Sincerely,

Robert R. McGill, Esquire

 

Federal Disability Retirement: Facts and Explanations

There is often a widespread misconception that “facts” need no elucidation or explanation, and somehow speak for themselves.  There are, indeed, times when self-imposed limitation of apparent eloquence and bombastic, grandiloquent and pretentious verbosity is of use; for, scarcity of adjectives and brevity of prose can leave the plains and tundra of a descriptive narrative’s call for less inhabitants, and not more, to reveal the beauty of the linguistic landscape; but even in such instances, facts still require explanation.

Facts without explanation constitute mere artifacts floating in a vacuum of a historical void.  It is thus the prefatory context provided by explanatory delineation, or the sentence next which elucidates the relevance and significance of an event before.

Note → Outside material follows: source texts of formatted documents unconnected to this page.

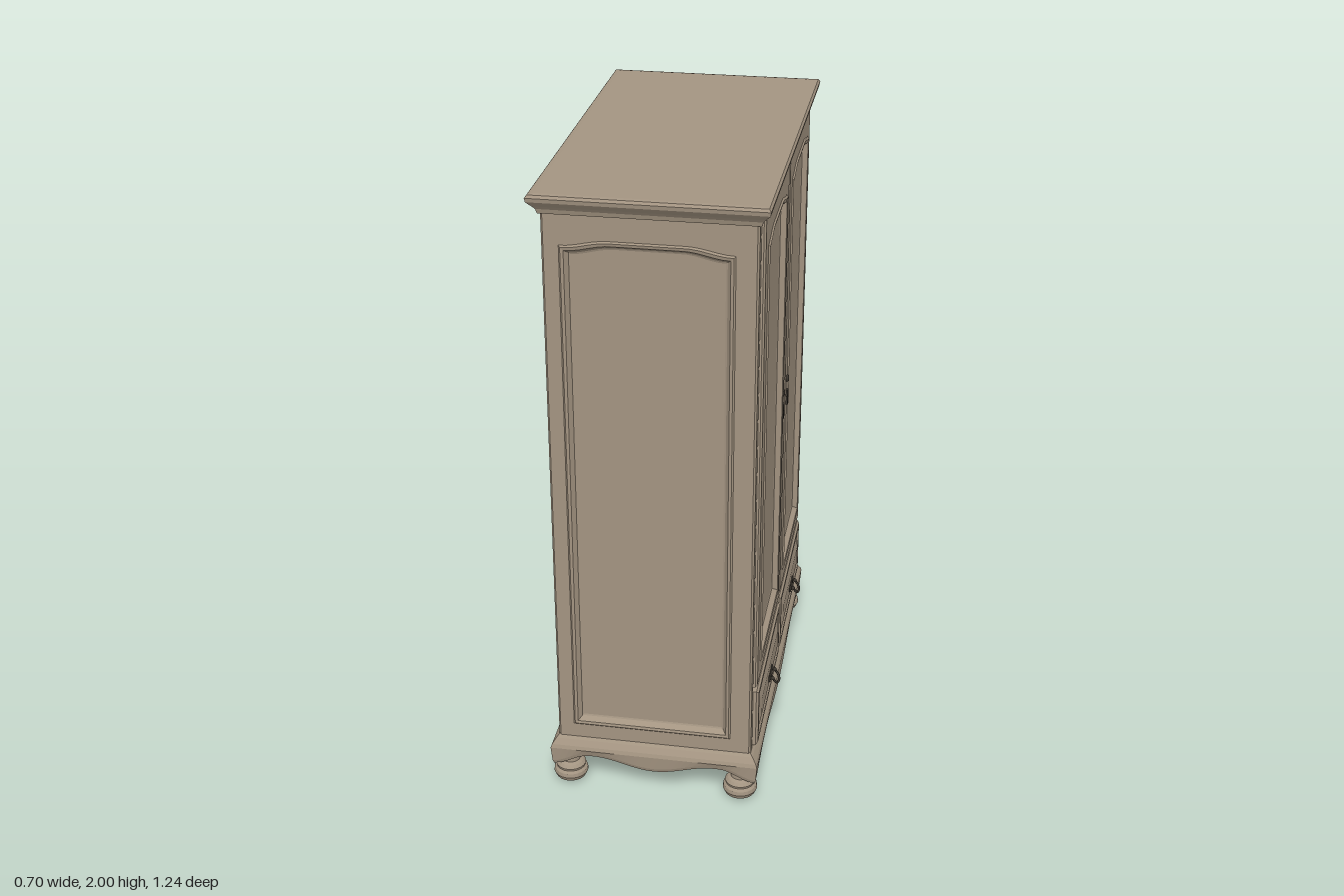
import * as THREE from 'three';

const wood = new THREE.MeshStandardMaterial({ color: 0xa39481 });
wood.name = 'greyed wood';
wood.flatShading = true;
const metal = new THREE.MeshStandardMaterial({ color: 0x3b362f });
metal.name = 'dark metal';

// Carcass extents
const X0 = -0.315, X1 = 0.3, Z = 0.585;

// Skins a sequence of equal-length rings (counter-clockwise seen from the last one)
function loft(rings, cap) {
  const pos = [];
  const tri = (a, b, c) => pos.push(...a, ...b, ...c);
  for (let r = 0; r < rings.length - 1; r++) {
    const a = rings[r], b = rings[r + 1], n = a.length;
    for (let i = 0; i < n; i++) {
      const j = (i + 1) % n;
      tri(a[i], a[j], b[j]);
      tri(a[i], b[j], b[i]);
    }
  }
  if (cap) {
    const last = rings[rings.length - 1], n = last.length;
    const mid = [0, 1, 2].map(k => last.reduce((s, p) => s + p[k], 0) / n);
    last.forEach((p, i) => tri(mid, p, last[(i + 1) % n]));
  }
  const g = new THREE.BufferGeometry();
  g.setAttribute('position', new THREE.Float32BufferAttribute(pos, 3));
  g.computeVertexNormals();
  return g;
}

function add(parent, name, geometry, material, x = 0, y = 0, z = 0) {
  const m = new THREE.Mesh(geometry, material);
  m.name = name;
  m.position.set(x, y, z);
  parent.add(m);
  return m;
}

// Panel outline facing +z whose top edge rises in a shouldered arch
function outline(l, r, b, t, depth, arch = 0) {
  const pts = [[l, b, depth], [r, b, depth]];
  const n = 20;
  for (let i = 0; i <= n; i++) {
    const u = i / n;
    const k = Math.min(1, Math.min(u, 1 - u) / 0.28);
    pts.push([r + (l - r) * u, t + arch * (1 - Math.cos(Math.PI * k)) / 2, depth]);
  }
  return pts;
}

// Frame with a moulded, recessed field; i = [left, right, bottom, top] opening
function framedPanel(o, i, back, arch) {
  const ring = (m, d) => outline(i[0] - m, i[1] + m, i[2] - m, i[3] + m, d, arch);
  const e = 0.006;
  return loft([
    outline(...o, back), outline(...o, -e),
    outline(o[0] + e, o[1] - e, o[2] + e, o[3] - e, 0),
    ring(0.03, 0), ring(0.025, 0.005), ring(0.016, 0.003), ring(0.005, -0.014), ring(0, -0.016),
  ], true);
}

// Rectangular ring around the carcass; yAt(u, alongX) gives the height on each side
function band(offset, yAt) {
  const l = X0 - offset, r = X1 + offset, z = Z + offset, n = 32, pts = [];
  const corners = [[r, z], [r, -z], [l, -z], [l, z]];
  corners.forEach((c, s) => {
    const d = corners[(s + 1) % 4];
    for (let i = 0; i < n; i++) {
      const u = i / n;
      const y = typeof yAt === 'number' ? yAt : yAt(2 * u - 1, s % 2 === 1);
      pts.push([c[0] + (d[0] - c[0]) * u, y, c[1] + (d[1] - c[1]) * u]);
    }
  });
  return pts;
}

// Scalloped lower edge of the plinth
function scallop(u, alongX) {
  const a = Math.abs(u);
  const wave = (1 + Math.cos(Math.PI * Math.min(1, a / 0.6))) / 2;
  const end = Math.max(0, (a - 0.65) / 0.35);
  const high = alongX ? 0.115 : 0.095, drop = alongX ? 0.035 : 0.04;
  return high - drop * wave - (high - 0.075) * end * end * (3 - 2 * end);
}

function drawerPull() {
  const g = new THREE.Group();
  g.name = 'drawerPull';
  const plate = add(g, 'pullPlate', new THREE.SphereGeometry(1, 14, 8), metal);
  plate.scale.set(0.028, 0.013, 0.005);
  for (const s of [-1, 1]) {
    const wing = add(g, 'pullWing', new THREE.SphereGeometry(1, 10, 6), metal, s * 0.032, 0.004);
    wing.scale.set(0.014, 0.012, 0.005);
    add(g, 'pullStud', new THREE.SphereGeometry(0.007, 8, 6), metal, s * 0.026, 0.004, 0.01);
  }
  const bail = new THREE.CatmullRomCurve3([
    [-0.026, 0.004, 0.01], [-0.024, -0.012, 0.022], [0, -0.018, 0.028],
    [0.024, -0.012, 0.022], [0.026, 0.004, 0.01]].map(p => new THREE.Vector3(...p)));
  add(g, 'pullBail', new THREE.TubeGeometry(bail, 16, 0.004, 6), metal);
  return g;
}

export function createModel() {
  const root = new THREE.Group();
  root.name = 'wardrobe';

  // Carcass core, open to the plinth below
  add(root, 'carcass', new THREE.BoxGeometry(0.6, 1.8, 1.12), wood, X0 + 0.3, 1.06, 0);

  // Framed side walls
  for (const s of [1, -1]) {
    const o = s > 0 ? [X0, X1, 0.15, 1.96] : [-X1, -X0, 0.15, 1.96];
    const i = s > 0 ? [-0.235, 0.205, 0.255, 1.815] : [-0.205, 0.235, 0.255, 1.815];
    const side = add(root, 'sidePanel', framedPanel(o, i, -0.035, 0.02), wood, 0, 0, s * Z);
    if (s < 0) side.rotation.y = Math.PI;
  }

  // Doors and drawers, laid out on a front plane turned to face +x
  const front = new THREE.Group();
  front.name = 'front';
  front.rotation.y = Math.PI / 2;
  front.position.x = 0.312;
  root.add(front);
  for (const s of [-1, 1]) {
    const span = (a, b) => (s > 0 ? [a, b] : [-b, -a]);
    add(front, 'door', framedPanel(
      [...span(0.007, 0.546), 0.4, 1.943], [...span(0.1, 0.458), 0.49, 1.815], -0.03, 0.025), wood);

    const [l, r] = span(0.012, 0.546);
    const step = (m, d) => outline(l + m, r - m, 0.182 + m, 0.384 - m, d);
    add(front, 'drawerFront', loft([
      step(0, -0.03), step(0, -0.002), step(0.008, 0.005), step(0.022, 0.005),
      step(0.034, 0), step(0.07, 0.008)], true), wood);

    const pull = drawerPull();
    pull.position.set(s * 0.28, 0.272, 0.01);
    front.add(pull);

    // Keyhole plate and small knob
    add(front, 'keyPlate', new THREE.BoxGeometry(0.016, 0.05, 0.006), metal, s * 0.053, 1.118, 0.003);
    add(front, 'keyPlateTop', new THREE.BoxGeometry(0.026, 0.016, 0.006), metal, s * 0.053, 1.132, 0.003);
    const knob = add(front, 'doorStud', new THREE.SphereGeometry(0.012, 10, 8), metal, s * 0.053, 1.182, 0.002);
    knob.scale.z = 0.5;
  }

  // Cornice
  add(root, 'cornice', loft([
    band(-0.02, 1.938), band(0.006, 1.938), band(0.01, 1.952), band(0.018, 1.962), band(0.027, 1.972),
    band(0.032, 1.978), band(0.034, 1.99), band(0.028, 1.998), band(0.015, 2)], true), wood);

  // Scalloped plinth, hollow underneath
  add(root, 'plinth', loft([
    band(-0.02, 0.165), band(-0.015, scallop), band(0.016, scallop),
    band(0.02, (u, x) => scallop(u, x) + 0.012), band(0.024, 0.138), band(0.02, 0.15),
    band(0.008, 0.168), band(-0.005, 0.182)], false), wood);

  // Bun feet
  const foot = new THREE.LatheGeometry([
    [0, 0], [0.03, 0.002], [0.048, 0.014], [0.055, 0.029], [0.053, 0.042], [0.046, 0.05],
    [0.048, 0.058], [0.04, 0.068], [0.03, 0.074], [0.03, 0.15], [0, 0.15],
  ].map(p => new THREE.Vector2(...p)), 20);
  for (const x of [-0.285, 0.265]) {
    for (const z of [-0.56, 0.56]) add(root, 'foot', foot, wood, x, 0, z);
  }
  return root;
}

Without the explanation, facts merely remain an artifice with a lack of architectural integrity, lost in the quagmire of historicity without dates, times or epochs of reference.

For Federal employees and U.S. Postal workers who are considering filing for Federal Disability Retirement benefits through the U.S. Office of Personnel Management, whether the Federal or Postal worker is under FERS, CSRS or CSRS Offset, the misunderstanding between the conceptual bifurcation of “facts” and “explanations” is often exponentially magnified to the detriment of the Federal Disability Retirement applicant when one presumes that “medical facts” speak for themselves.

Thus does the Federal or Postal worker who is preparing a Federal Disability Retirement application simply bundle up a voluminous file of medical records and declare, “See!”  But such declarative intonations accompanying files of “facts” do not explain in meeting the legal criteria to qualify for Federal Disability Retirement.  An explanation is in response to the query by a governmental agency and bureaucracy which requires that justification through explanation will meet the preponderance of the evidence test in being eligible for Federal Disability Retirement benefits.

Yes, there are some “facts” which may not require explanation — such as the beauty of a morning dawn pink with a quietude of poetry, where words fail to embrace the peaceful mood within the serenity of nature; but such facts do not reflect the chaos of the paperwork being received by the U.S. Office of Personnel Management, and very few there care about the pink dawn of nature, but want an explanation as to why the Federal or Postal employee is entitled to Federal Disability Retirement benefits.

Sincerely,

Robert R. McGill, Esquire